(RECORDED INFORMATION)
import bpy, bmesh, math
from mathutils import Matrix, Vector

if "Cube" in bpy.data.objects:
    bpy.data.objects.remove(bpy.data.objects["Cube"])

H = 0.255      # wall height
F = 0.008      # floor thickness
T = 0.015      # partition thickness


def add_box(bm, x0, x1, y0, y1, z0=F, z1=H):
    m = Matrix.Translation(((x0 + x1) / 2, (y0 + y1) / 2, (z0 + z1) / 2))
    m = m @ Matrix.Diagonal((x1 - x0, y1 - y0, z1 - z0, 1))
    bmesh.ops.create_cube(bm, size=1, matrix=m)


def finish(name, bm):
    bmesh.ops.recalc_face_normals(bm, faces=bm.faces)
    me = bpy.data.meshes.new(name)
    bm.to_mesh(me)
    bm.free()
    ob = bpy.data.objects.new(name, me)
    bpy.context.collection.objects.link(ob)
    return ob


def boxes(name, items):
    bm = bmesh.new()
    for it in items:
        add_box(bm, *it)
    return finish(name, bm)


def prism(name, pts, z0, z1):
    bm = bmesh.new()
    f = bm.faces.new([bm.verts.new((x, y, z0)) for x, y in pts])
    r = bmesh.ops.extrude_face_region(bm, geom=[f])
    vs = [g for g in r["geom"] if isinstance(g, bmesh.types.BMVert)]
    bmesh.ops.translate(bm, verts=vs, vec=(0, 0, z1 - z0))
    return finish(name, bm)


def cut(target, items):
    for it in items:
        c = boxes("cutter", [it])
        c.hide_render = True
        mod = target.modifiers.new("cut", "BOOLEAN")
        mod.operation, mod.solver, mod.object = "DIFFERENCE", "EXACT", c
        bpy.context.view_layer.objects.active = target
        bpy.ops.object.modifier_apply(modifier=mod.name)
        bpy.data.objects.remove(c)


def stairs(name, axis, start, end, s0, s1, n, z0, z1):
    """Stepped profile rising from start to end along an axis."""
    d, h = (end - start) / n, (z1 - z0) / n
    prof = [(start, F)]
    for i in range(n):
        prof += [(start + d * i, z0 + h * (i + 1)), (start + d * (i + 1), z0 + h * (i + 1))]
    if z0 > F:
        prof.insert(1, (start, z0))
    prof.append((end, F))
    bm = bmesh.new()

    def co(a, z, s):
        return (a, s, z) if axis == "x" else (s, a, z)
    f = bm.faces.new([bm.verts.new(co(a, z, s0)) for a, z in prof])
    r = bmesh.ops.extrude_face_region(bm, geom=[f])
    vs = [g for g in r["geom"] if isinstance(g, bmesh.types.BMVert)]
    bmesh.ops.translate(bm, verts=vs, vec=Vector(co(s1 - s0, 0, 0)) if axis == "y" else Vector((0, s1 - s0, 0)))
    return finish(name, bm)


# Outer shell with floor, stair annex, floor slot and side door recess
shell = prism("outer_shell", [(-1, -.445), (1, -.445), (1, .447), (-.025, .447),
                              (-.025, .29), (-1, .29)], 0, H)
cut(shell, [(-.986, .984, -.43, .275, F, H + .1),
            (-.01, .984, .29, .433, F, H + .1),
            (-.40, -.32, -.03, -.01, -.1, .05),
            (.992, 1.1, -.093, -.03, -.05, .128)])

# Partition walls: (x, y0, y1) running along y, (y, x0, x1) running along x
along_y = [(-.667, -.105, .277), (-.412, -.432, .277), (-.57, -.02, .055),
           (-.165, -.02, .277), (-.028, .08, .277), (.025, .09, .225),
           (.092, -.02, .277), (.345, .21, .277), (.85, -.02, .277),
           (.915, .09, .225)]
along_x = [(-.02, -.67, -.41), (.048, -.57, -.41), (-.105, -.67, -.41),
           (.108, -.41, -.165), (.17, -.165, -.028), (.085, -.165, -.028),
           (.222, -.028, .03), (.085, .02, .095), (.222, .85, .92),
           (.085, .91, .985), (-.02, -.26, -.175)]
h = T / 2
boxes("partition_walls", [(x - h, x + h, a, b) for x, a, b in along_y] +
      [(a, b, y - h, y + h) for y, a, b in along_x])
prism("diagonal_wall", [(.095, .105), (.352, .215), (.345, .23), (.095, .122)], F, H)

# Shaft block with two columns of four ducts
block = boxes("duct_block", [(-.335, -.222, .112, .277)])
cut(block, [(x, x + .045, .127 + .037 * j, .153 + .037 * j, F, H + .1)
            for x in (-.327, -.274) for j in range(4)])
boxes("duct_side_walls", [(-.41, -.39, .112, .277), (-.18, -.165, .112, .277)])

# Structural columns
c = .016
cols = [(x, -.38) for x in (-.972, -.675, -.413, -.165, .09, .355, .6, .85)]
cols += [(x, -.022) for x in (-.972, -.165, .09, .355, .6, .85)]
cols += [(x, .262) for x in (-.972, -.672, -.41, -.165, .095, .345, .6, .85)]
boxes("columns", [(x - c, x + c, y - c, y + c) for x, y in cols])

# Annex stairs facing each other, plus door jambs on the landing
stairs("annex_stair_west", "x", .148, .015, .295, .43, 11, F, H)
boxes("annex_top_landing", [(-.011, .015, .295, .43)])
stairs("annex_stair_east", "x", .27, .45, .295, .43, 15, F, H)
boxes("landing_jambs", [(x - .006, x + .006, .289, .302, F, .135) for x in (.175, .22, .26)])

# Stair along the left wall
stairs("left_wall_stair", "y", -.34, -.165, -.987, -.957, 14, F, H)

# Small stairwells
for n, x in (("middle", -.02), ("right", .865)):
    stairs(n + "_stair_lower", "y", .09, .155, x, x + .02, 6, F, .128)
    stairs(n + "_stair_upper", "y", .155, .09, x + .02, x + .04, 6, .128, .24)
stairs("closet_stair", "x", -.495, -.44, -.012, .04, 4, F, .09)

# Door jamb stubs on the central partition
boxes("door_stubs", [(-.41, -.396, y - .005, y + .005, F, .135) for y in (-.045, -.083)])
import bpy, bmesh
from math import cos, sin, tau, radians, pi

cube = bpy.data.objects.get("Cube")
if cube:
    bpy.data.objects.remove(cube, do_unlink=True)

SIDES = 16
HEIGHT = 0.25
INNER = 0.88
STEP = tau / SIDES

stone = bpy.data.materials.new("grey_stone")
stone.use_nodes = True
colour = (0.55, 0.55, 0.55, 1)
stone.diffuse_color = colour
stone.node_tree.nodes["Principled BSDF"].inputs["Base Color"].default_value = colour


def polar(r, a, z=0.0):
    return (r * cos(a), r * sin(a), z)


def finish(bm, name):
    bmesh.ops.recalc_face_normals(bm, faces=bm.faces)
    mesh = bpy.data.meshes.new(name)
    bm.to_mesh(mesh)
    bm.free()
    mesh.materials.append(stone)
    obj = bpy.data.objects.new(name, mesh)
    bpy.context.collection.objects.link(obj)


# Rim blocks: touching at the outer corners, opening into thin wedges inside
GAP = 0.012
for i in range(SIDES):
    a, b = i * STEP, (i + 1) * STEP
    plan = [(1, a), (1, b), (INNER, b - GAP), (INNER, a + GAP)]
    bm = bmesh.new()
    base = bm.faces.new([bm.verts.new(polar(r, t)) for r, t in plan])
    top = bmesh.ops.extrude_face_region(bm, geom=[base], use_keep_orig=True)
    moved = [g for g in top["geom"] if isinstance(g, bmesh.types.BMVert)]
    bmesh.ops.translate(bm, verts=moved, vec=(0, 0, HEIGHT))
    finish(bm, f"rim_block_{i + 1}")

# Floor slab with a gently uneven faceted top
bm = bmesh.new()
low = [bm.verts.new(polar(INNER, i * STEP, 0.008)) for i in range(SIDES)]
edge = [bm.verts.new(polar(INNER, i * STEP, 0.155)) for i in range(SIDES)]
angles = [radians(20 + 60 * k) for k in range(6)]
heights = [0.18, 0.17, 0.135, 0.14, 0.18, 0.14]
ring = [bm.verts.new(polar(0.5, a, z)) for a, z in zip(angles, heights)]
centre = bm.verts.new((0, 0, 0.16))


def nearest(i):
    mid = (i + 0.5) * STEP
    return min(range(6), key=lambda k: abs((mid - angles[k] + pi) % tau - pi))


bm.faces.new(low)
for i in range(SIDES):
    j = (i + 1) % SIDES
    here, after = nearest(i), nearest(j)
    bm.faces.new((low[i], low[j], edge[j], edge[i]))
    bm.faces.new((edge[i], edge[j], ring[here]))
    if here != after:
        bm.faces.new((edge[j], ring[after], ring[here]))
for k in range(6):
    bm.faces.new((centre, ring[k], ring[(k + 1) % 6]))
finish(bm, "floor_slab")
(End RECORDED INFORMATION)
◆ **WORK INSTRUCTIONS**
Where a line of the data above includes the string "stairs", pull it out.

◆ **ANSWER BOX**
def stairs(name, axis, start, end, s0, s1, n, z0, z1):
# Annex stairs facing each other, plus door jambs on the landing
stairs("annex_stair_west", "x", .148, .015, .295, .43, 11, F, H)
stairs("annex_stair_east", "x", .27, .45, .295, .43, 15, F, H)
stairs("left_wall_stair", "y", -.34, -.165, -.987, -.957, 14, F, H)
    stairs(n + "_stair_lower", "y", .09, .155, x, x + .02, 6, F, .128)
    stairs(n + "_stair_upper", "y", .155, .09, x + .02, x + .04, 6, .128, .24)
stairs("closet_stair", "x", -.495, -.44, -.012, .04, 4, F, .09)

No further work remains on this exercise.